#### PROVIDED DATA ####
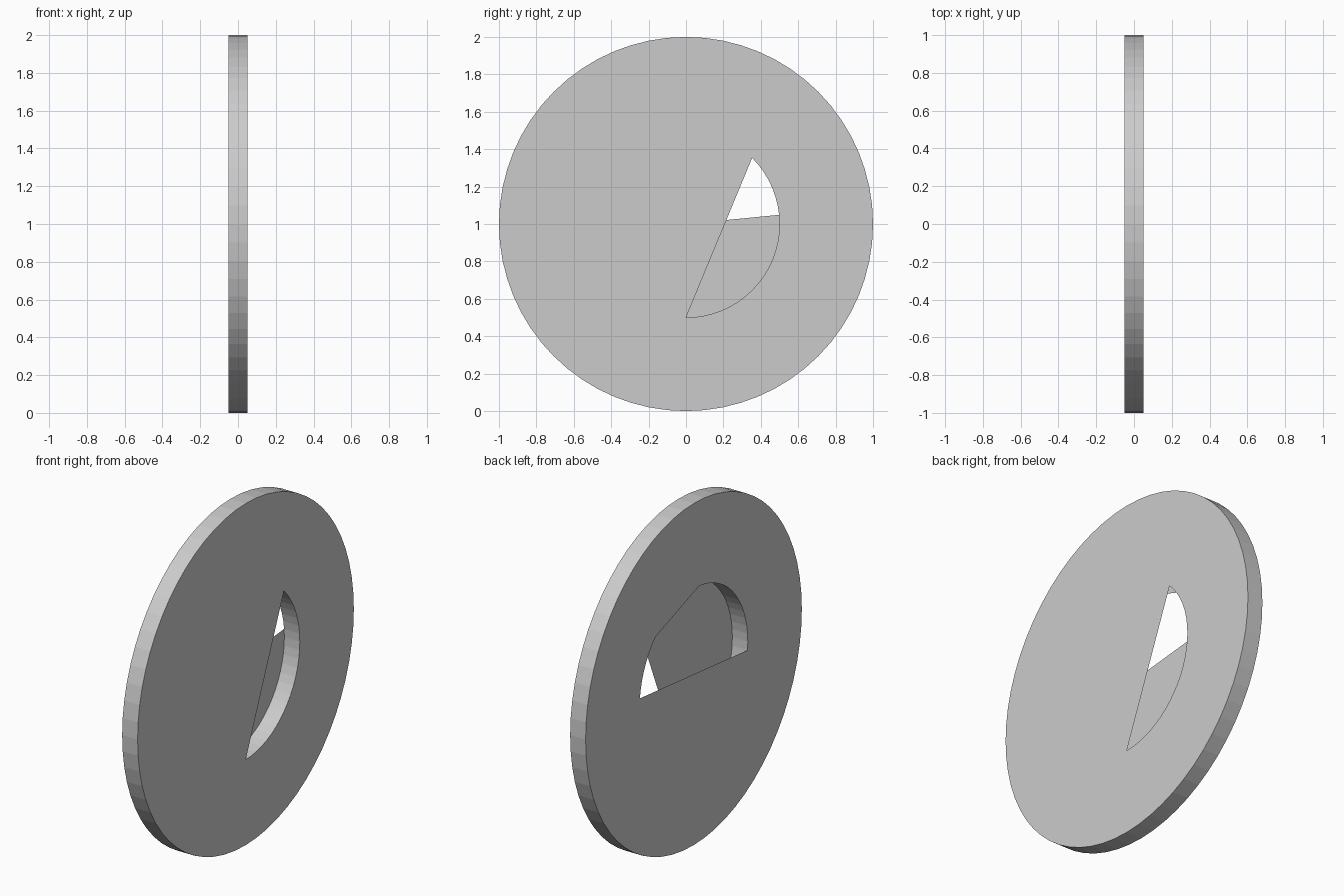
import bpy, bmesh
from math import cos, sin, tau

if "Cube" in bpy.data.objects:
    bpy.data.objects.remove(bpy.data.objects["Cube"])

SIDES = 64
HALF_THICK = 0.05
R_OUT, R_IN = 1.0, 0.5

bm = bmesh.new()


def ring(x, r):
    """Circle of vertices in the YZ plane, counter-clockwise seen from +x."""
    return [bm.verts.new((x, r * cos(tau * i / SIDES), 1 + r * sin(tau * i / SIDES)))
            for i in range(SIDES)]


def bridge(a, b):
    """Band of quads between two rings."""
    for i in range(SIDES):
        j = (i + 1) % SIDES
        bm.faces.new((a[i], a[j], b[j], b[i]))


def segment(loop, start, end, flip=False):
    """Flat circular segment closing part of the bore between two rim vertices."""
    verts = [loop[i % SIDES] for i in range(start, end + 1)]
    bm.faces.new(verts[::-1] if flip else verts)


left_out, left_in = ring(-HALF_THICK, R_OUT), ring(-HALF_THICK, R_IN)
right_out, right_in = ring(HALF_THICK, R_OUT), ring(HALF_THICK, R_IN)

# Outer rim, bore wall and the two annular sides
bridge(left_out, right_out)
bridge(right_in, left_in)
bridge(right_out, right_in)
bridge(left_in, left_out)

# Right side: bore covered except for one segment
segment(right_in, 8, 48)

# Left side: lower half and a small upper segment covered
segment(left_in, 33, 65, flip=True)
segment(left_in, 8, 17, flip=True)

mesh = bpy.data.meshes.new("disc")
bm.to_mesh(mesh)
bm.free()
disc = bpy.data.objects.new("disc", mesh)
bpy.context.collection.objects.link(disc)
####
» WORK TO BE COMPLETED
Would you please copy exactly the part of the entries above that begins at the line containing "j = (i + 1) % SIDES" and ends at the line containing "segment(right_in, 8, 48)", both lines included?

» WORKED SOLUTION
        j = (i + 1) % SIDES
        bm.faces.new((a[i], a[j], b[j], b[i]))


def segment(loop, start, end, flip=False):
    """Flat circular segment closing part of the bore between two rim vertices."""
    verts = [loop[i % SIDES] for i in range(start, end + 1)]
    bm.faces.new(verts[::-1] if flip else verts)


left_out, left_in = ring(-HALF_THICK, R_OUT), ring(-HALF_THICK, R_IN)
right_out, right_in = ring(HALF_THICK, R_OUT), ring(HALF_THICK, R_IN)

# Outer rim, bore wall and the two annular sides
bridge(left_out, right_out)
bridge(right_in, left_in)
bridge(right_out, right_in)
bridge(left_in, left_out)

# Right side: bore covered except for one segment
segment(right_in, 8, 48)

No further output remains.